News, 05 February 2015

NEW YORK: Online retailer Amazon has lost its spot as the company with the best corporate reputation among the public to a small upstate New York grocer.

In the annual Harris Poll Reputation Quotient (RQ) study – conducted online, in English, among 27,278 US respondents who rated the 100 most "visible" businesses on 20 different attributes – Wegmans Food Markets, an 85-store chain based in Rochester, New York and making its first appearance in the rankings, took the top spot.

Its RQ score of 84.36 put it just ahead of Amazon on 83.72. Consumer electronics business Samsung was in third place on 81.98, with warehouse club Costco (81.69) and personal care brand Johnson & Johnson (80.88) rounding out the top five.

"Reputation is far from static and is a business asset that is earned every day as people evaluate companies through the lens of what matters most to them," observed Carol M. Gstalder, Reputation & Public Relations Practice Leader for Harris Poll.

She added that "Wegmans has spent years building a sterling reputation in the communities they serve, through its employees, one shopping experience at a time".

Two years ago Apple had the best reputation but it has since fallen to ninth in the rankings, although its score of 80.69 still qualified it as 'excellent'.

A total of 12 companies had 'excellent' reputations, with RQ scores above 80, while 16 were said to be 'poor', with scores from 50 to 64. Among the latter were media business Time Warner, in 85th place with an RQ of 64.93, and banker Goldman Sachs in 100th, scoring 55.07.

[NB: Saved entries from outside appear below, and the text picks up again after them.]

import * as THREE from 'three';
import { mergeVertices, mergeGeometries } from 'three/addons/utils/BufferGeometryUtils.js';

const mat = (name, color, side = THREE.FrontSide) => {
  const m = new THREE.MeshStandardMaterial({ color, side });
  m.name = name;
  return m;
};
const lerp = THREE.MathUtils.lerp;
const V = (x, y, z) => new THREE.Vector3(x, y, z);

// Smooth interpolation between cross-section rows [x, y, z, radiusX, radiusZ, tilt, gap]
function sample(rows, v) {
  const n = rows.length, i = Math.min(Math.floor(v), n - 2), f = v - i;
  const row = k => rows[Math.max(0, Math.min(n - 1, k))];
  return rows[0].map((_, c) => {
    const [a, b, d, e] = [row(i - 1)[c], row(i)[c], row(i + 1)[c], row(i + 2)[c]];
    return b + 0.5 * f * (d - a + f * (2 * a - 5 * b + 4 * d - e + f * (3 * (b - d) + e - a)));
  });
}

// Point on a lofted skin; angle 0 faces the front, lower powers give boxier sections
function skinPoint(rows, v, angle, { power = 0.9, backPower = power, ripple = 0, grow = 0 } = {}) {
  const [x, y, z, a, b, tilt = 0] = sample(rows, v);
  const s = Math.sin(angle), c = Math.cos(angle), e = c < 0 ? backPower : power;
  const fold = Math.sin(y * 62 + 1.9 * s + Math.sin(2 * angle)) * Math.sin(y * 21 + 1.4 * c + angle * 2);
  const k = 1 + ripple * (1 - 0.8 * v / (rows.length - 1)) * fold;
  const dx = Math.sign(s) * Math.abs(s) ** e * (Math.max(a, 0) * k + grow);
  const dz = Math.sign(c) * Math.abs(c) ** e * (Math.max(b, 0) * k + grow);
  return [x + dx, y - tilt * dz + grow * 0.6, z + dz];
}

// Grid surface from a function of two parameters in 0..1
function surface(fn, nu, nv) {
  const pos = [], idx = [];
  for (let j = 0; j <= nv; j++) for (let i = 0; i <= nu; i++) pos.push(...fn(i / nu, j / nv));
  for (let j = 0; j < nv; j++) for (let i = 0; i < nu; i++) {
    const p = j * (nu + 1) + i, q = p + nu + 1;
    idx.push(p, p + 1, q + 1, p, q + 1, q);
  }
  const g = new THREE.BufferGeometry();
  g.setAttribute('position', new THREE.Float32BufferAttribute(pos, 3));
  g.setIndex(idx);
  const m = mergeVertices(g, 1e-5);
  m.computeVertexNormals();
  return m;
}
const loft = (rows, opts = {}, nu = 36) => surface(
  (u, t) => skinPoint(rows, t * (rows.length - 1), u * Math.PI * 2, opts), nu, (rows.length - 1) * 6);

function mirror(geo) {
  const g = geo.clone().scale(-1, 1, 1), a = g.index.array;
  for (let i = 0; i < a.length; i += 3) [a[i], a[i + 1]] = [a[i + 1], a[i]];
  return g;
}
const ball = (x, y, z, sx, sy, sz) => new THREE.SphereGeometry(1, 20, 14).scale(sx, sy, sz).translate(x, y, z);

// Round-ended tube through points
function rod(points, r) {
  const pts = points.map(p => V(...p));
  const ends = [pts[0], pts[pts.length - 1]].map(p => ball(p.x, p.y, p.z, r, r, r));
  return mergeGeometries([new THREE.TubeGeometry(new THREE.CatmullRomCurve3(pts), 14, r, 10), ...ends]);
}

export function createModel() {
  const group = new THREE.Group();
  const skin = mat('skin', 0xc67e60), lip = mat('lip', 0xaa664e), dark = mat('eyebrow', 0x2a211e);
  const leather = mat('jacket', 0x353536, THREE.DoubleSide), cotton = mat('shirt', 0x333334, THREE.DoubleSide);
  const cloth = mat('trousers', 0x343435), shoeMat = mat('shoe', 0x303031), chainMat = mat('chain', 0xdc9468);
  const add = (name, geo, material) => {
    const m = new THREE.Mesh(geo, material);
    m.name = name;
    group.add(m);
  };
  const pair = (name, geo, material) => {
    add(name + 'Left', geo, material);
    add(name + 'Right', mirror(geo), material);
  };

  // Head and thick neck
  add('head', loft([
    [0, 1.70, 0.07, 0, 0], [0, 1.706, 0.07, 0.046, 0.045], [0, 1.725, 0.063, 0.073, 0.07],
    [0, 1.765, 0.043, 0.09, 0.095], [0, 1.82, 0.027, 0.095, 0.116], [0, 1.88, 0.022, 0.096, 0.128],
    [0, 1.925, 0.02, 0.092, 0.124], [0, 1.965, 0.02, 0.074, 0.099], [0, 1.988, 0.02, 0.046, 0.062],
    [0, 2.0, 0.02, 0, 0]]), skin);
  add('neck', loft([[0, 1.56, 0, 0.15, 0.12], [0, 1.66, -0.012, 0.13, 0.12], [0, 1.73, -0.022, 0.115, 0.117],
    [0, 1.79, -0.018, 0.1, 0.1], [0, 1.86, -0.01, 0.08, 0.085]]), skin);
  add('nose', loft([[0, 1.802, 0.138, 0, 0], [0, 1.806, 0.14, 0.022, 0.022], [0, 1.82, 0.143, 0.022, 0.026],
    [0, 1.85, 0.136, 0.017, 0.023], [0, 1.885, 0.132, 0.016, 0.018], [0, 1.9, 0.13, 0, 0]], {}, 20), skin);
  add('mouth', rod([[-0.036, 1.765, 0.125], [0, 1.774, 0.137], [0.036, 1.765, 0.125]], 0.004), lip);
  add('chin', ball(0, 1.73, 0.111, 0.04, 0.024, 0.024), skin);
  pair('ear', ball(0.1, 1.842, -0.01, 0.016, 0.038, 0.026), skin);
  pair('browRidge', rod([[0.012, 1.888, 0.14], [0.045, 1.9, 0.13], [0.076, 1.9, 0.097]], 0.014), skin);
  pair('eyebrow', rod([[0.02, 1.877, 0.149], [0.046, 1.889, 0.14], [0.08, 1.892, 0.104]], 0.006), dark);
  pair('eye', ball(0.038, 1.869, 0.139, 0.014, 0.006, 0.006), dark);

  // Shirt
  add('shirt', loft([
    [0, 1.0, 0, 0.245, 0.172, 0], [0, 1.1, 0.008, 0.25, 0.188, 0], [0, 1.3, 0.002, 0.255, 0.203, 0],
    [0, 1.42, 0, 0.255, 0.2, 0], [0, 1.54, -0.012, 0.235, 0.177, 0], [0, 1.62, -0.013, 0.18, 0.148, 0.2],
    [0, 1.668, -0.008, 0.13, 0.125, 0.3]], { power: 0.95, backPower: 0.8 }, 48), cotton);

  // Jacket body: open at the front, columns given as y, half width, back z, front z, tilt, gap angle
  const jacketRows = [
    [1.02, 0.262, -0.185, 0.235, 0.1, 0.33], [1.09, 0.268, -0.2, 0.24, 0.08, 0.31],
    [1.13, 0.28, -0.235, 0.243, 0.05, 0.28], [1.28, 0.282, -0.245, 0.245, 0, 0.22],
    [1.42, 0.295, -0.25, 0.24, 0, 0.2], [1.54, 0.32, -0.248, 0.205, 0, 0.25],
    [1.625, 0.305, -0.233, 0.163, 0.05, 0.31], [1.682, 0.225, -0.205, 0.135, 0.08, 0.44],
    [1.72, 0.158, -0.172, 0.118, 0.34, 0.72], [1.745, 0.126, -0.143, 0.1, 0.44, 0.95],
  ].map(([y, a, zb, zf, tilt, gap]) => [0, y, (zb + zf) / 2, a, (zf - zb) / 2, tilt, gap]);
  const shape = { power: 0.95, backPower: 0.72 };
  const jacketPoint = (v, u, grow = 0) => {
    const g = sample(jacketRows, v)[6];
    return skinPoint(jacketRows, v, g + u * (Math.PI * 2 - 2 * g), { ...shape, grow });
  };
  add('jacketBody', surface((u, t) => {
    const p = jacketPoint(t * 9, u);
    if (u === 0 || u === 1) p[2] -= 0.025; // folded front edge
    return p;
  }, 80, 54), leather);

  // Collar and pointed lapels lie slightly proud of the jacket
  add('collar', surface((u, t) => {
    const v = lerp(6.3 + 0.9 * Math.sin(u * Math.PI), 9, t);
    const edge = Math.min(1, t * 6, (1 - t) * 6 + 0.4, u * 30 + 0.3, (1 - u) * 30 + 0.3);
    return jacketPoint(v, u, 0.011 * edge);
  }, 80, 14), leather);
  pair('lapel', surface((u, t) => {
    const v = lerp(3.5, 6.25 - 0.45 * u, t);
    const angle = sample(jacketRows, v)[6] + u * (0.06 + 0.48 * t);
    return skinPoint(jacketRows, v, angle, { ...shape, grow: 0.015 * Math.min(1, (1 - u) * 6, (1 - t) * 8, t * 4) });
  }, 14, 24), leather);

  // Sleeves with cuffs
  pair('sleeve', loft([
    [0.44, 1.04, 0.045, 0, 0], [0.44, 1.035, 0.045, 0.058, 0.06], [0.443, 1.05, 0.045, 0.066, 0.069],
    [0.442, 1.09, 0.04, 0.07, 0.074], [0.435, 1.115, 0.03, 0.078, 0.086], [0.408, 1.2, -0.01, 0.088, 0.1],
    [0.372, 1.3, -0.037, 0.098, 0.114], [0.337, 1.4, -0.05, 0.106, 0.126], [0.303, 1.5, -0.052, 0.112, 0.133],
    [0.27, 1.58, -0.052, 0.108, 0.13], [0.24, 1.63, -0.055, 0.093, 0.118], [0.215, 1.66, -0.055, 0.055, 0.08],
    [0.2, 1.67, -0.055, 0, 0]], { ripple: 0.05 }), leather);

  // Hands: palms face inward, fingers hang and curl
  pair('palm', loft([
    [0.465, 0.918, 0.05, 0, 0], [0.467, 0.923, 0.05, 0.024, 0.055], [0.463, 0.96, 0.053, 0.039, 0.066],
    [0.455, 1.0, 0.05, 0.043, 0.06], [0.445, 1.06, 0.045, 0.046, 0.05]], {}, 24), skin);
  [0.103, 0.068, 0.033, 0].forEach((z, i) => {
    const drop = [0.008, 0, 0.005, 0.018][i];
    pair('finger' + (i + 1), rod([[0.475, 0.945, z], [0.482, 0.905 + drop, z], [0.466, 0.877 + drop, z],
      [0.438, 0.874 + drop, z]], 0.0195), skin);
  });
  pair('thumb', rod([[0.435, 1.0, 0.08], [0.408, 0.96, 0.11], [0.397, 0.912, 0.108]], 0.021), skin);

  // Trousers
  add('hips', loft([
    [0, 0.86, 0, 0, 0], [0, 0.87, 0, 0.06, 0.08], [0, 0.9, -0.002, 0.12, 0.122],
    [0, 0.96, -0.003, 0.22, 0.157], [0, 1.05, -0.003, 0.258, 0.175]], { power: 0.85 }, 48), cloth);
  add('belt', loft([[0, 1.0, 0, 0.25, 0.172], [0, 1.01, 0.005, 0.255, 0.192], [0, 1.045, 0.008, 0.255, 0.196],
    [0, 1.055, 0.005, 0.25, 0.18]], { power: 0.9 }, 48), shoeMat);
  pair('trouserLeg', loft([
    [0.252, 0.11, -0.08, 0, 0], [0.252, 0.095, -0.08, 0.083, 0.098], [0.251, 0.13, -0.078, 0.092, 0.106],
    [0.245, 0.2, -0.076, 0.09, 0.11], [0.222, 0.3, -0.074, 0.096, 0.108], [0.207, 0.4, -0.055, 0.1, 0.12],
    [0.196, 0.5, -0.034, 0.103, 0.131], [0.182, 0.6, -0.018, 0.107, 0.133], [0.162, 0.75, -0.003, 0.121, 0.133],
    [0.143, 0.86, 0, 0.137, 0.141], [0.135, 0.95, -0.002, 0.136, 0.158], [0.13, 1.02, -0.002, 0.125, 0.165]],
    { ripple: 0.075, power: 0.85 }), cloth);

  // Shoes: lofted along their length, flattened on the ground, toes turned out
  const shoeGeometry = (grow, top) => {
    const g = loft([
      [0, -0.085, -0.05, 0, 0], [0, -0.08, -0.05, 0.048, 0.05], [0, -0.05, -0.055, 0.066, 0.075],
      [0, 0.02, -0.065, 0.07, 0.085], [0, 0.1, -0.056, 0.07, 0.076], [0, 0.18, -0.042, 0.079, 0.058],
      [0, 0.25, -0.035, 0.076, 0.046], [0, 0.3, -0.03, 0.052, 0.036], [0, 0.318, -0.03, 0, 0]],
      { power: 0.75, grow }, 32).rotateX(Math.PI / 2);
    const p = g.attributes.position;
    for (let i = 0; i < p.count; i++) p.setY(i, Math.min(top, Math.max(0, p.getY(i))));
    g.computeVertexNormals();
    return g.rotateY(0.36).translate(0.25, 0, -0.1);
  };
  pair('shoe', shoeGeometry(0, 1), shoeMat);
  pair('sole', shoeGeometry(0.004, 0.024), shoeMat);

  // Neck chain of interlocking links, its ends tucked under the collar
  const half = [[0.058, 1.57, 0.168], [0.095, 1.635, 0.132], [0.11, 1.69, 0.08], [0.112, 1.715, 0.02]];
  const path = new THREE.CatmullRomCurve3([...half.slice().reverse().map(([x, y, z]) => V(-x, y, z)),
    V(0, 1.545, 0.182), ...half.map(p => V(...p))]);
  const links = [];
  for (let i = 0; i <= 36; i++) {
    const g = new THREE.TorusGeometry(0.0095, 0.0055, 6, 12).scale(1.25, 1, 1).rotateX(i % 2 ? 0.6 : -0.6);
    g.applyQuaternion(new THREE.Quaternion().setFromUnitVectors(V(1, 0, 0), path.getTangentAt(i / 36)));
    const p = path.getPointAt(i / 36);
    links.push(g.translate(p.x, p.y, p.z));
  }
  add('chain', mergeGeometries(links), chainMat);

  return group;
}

Harris Poll reported that retailer JC Penney had shown the strongest improvement in the past year as its turnaround strategy gained traction.

In contrast, vehicle manufacturers Honda, Hyundai and General Motors experienced the largest declines in reputation, thanks largely to an unprecedented series of automotive recalls.

The importance of reputation was emphasised by Gstalder, who stated that 36% of the US public had decided against doing business with a company because of something they had learned about its conduct.

"Companies need to evaluate and understand the increasing expectations consumers have when it comes to corporate reputation," she said, "specifically what they think, say and do, as well as how best to engage with them."

Data sourced from PR Newswire; additional content by Warc staff